Source material ▸
————————
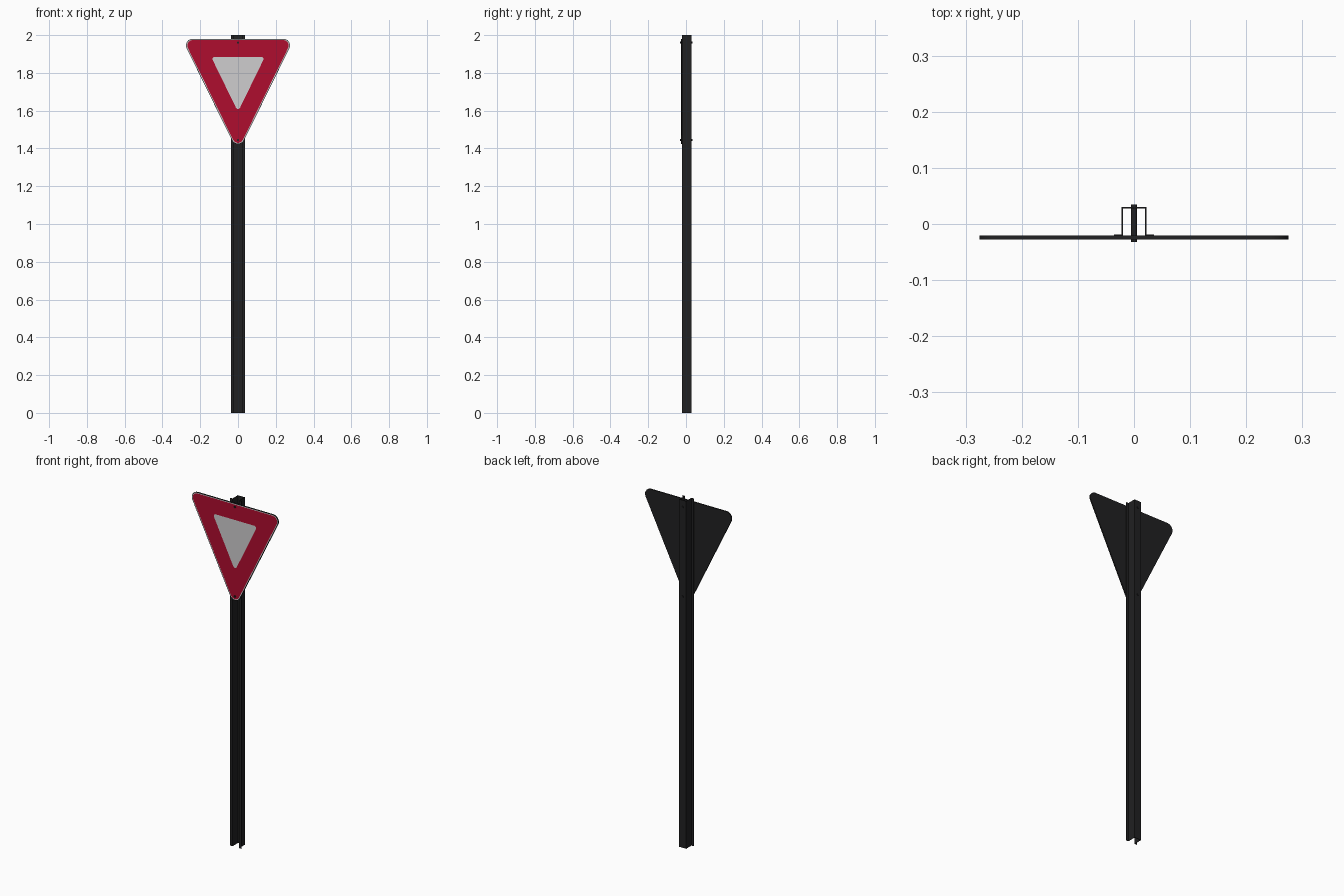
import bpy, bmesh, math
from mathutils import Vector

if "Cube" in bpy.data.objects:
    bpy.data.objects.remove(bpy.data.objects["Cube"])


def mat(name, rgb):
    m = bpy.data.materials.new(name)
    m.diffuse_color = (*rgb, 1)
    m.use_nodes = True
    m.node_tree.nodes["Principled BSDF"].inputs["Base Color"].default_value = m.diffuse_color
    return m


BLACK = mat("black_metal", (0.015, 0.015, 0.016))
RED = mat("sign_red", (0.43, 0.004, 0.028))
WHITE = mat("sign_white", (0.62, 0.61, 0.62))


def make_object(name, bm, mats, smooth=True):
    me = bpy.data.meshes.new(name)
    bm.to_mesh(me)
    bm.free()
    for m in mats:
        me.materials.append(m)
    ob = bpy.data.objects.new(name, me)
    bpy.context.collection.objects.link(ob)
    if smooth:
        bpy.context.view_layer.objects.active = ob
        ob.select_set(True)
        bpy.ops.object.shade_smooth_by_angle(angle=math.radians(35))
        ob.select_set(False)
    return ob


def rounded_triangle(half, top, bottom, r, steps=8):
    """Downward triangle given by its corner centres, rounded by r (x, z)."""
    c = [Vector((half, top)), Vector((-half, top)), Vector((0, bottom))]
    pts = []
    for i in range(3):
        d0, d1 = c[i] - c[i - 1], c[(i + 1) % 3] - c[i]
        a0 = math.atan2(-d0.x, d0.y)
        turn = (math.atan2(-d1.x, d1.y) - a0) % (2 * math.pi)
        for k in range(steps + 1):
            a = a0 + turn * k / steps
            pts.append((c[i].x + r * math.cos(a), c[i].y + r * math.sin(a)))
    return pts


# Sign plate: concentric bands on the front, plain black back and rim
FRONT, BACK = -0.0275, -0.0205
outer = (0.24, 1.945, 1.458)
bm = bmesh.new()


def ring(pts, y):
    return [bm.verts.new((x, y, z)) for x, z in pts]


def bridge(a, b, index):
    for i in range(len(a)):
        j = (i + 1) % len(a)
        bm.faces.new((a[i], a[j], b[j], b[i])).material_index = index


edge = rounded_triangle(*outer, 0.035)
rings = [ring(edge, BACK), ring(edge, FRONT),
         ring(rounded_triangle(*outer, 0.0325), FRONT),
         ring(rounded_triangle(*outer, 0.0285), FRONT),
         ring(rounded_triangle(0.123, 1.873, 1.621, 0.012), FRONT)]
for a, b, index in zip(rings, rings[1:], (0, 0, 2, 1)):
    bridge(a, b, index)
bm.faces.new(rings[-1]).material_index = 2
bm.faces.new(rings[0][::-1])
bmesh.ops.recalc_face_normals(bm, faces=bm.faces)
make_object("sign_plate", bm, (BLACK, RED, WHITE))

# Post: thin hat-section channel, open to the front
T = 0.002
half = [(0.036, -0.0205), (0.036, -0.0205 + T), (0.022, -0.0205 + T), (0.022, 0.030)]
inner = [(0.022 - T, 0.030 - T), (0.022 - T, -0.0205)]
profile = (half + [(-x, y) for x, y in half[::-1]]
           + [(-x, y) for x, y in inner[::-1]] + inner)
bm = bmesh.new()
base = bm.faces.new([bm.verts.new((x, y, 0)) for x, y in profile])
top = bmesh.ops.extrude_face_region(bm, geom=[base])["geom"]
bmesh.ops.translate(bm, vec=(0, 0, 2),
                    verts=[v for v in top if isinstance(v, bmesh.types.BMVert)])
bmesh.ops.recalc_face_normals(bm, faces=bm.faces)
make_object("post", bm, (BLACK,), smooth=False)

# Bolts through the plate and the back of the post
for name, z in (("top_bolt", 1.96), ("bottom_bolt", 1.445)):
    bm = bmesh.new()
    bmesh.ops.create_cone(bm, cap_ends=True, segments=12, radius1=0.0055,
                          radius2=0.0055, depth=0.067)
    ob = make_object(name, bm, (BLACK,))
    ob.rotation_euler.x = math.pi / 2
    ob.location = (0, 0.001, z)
————————
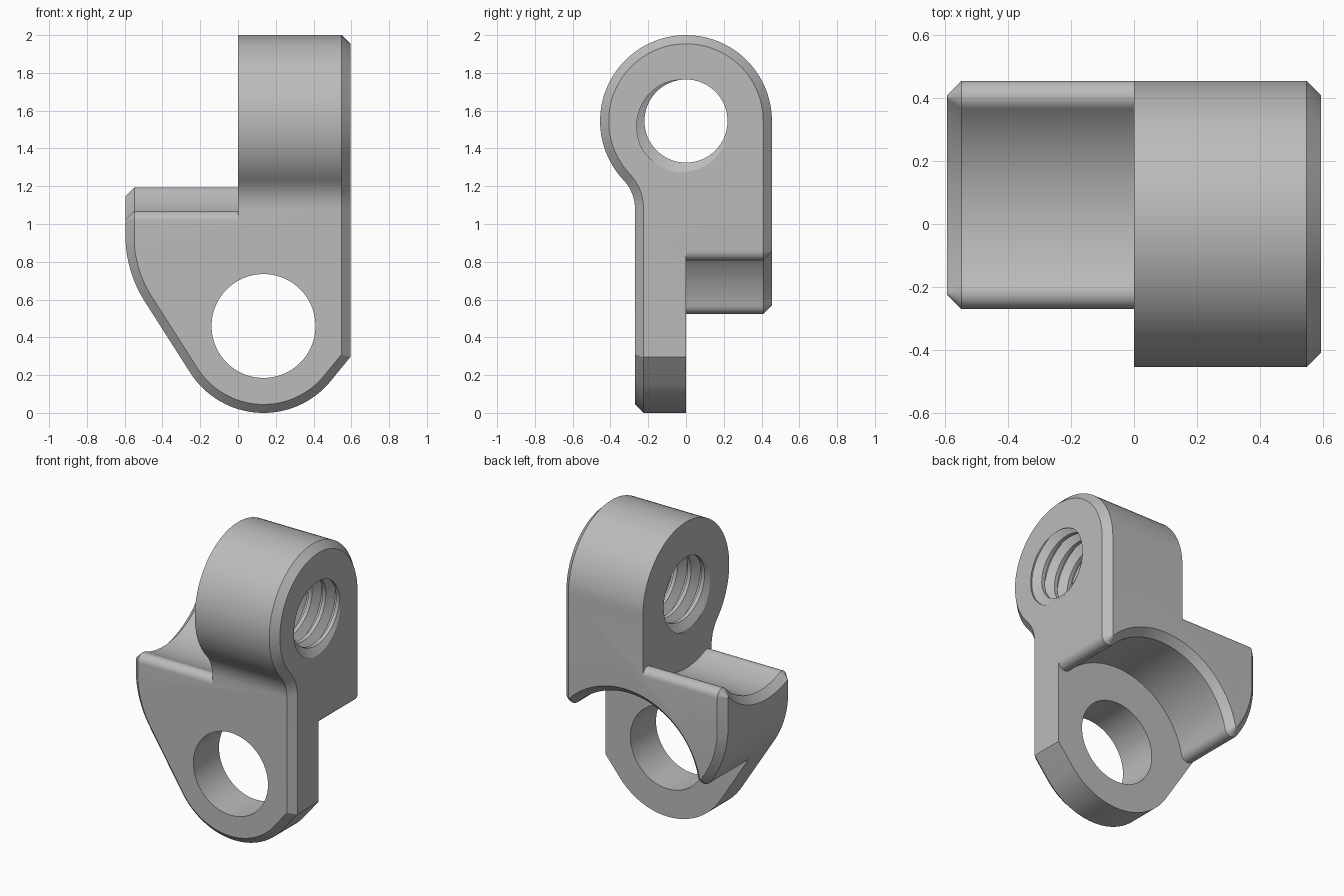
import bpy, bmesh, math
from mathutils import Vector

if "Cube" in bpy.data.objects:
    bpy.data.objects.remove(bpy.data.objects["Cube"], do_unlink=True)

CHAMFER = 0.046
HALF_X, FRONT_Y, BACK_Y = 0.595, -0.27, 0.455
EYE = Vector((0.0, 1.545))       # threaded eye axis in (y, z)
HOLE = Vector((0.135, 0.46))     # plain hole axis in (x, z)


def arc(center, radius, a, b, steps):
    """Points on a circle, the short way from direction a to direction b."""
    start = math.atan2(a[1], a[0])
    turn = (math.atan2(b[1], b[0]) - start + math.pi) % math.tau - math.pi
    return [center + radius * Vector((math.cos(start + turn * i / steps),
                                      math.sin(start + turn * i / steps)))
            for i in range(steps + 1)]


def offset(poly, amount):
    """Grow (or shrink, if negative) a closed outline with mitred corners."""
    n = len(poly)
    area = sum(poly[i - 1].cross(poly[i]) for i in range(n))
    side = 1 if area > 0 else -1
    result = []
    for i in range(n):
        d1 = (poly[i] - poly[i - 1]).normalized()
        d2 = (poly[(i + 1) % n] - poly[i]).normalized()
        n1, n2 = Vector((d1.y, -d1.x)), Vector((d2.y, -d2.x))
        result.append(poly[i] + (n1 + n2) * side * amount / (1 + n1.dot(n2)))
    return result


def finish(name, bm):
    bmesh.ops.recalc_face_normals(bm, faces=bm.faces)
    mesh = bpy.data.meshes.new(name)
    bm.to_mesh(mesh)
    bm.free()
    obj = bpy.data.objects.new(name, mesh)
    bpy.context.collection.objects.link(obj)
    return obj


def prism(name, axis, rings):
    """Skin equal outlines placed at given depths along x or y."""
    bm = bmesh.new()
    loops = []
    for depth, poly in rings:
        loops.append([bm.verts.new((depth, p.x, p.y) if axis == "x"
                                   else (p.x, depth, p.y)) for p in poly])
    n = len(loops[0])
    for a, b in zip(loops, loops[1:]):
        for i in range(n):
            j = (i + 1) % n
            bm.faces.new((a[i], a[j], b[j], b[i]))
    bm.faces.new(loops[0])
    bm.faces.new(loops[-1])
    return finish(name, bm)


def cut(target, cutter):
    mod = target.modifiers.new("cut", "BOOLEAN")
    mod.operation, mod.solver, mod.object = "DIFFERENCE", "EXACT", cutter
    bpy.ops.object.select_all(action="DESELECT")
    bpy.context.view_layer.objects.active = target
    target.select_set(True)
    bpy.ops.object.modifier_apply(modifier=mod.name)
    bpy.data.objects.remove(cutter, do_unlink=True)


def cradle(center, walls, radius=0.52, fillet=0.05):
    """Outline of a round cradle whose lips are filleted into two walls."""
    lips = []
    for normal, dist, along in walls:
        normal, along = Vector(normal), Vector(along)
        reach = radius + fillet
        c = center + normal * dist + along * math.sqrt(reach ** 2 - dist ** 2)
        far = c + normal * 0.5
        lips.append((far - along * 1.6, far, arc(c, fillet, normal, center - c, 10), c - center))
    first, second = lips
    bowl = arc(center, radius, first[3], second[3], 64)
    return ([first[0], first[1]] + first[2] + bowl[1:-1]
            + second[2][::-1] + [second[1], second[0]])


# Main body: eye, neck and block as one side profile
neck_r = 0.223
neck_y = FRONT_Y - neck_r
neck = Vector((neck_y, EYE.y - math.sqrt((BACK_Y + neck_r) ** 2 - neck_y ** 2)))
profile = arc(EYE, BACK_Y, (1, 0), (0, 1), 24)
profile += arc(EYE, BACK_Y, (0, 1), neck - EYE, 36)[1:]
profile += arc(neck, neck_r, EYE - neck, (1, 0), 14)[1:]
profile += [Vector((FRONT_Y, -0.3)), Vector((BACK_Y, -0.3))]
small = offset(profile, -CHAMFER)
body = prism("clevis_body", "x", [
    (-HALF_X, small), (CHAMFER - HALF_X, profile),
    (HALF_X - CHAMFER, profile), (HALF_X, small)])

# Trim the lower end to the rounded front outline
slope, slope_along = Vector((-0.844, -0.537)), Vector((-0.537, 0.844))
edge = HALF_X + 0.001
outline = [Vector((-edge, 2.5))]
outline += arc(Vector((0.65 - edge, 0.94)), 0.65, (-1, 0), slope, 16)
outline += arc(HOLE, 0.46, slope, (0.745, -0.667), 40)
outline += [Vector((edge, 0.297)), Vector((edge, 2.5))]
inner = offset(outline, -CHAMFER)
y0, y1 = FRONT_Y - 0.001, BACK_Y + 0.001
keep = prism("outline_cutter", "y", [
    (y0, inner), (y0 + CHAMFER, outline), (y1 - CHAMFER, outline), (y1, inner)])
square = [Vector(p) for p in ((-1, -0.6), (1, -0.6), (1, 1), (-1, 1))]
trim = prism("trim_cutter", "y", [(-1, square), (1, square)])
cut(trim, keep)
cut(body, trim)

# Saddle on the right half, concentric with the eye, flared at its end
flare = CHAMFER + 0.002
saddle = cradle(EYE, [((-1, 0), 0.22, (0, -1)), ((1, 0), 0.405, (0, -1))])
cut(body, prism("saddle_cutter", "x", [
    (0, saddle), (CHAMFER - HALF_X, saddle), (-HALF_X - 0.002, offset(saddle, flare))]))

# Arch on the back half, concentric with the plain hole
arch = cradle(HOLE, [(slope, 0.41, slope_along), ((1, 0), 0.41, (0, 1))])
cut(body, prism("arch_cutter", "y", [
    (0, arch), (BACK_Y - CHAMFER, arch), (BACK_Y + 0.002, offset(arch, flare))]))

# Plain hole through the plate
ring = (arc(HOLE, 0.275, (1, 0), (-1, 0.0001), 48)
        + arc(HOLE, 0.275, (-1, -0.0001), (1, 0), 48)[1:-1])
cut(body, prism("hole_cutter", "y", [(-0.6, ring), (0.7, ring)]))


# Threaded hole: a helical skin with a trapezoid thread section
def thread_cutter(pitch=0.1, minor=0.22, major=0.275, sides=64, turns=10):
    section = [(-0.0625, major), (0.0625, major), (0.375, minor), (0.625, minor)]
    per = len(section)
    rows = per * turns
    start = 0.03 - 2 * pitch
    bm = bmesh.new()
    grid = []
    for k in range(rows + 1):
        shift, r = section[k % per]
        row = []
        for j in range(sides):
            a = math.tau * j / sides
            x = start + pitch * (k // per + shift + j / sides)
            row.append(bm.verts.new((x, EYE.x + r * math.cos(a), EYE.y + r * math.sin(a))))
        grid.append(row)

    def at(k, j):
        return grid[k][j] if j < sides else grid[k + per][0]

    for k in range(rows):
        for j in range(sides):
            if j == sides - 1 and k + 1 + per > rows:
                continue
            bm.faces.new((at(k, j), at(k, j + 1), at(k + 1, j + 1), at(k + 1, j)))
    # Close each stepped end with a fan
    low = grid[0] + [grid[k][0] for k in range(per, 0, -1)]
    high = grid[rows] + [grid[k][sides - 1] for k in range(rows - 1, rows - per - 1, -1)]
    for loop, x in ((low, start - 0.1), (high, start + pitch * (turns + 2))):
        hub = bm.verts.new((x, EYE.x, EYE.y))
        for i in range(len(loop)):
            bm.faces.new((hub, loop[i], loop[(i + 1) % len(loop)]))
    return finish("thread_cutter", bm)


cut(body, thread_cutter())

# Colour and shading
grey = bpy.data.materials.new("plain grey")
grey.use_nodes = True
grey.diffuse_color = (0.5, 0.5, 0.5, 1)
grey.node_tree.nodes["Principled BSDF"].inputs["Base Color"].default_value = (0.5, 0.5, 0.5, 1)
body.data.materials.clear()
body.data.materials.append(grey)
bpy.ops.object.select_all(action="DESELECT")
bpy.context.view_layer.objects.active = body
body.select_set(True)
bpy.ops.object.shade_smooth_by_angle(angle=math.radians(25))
————————
Requirement ▸ Wherever a line above contains the string "True", copy that line.

Response area ▸
    m.use_nodes = True
def make_object(name, bm, mats, smooth=True):
        ob.select_set(True)
    bmesh.ops.create_cone(bm, cap_ends=True, segments=12, radius1=0.0055,
    bpy.data.objects.remove(bpy.data.objects["Cube"], do_unlink=True)
    target.select_set(True)
    bpy.data.objects.remove(cutter, do_unlink=True)
grey.use_nodes = True
body.select_set(True)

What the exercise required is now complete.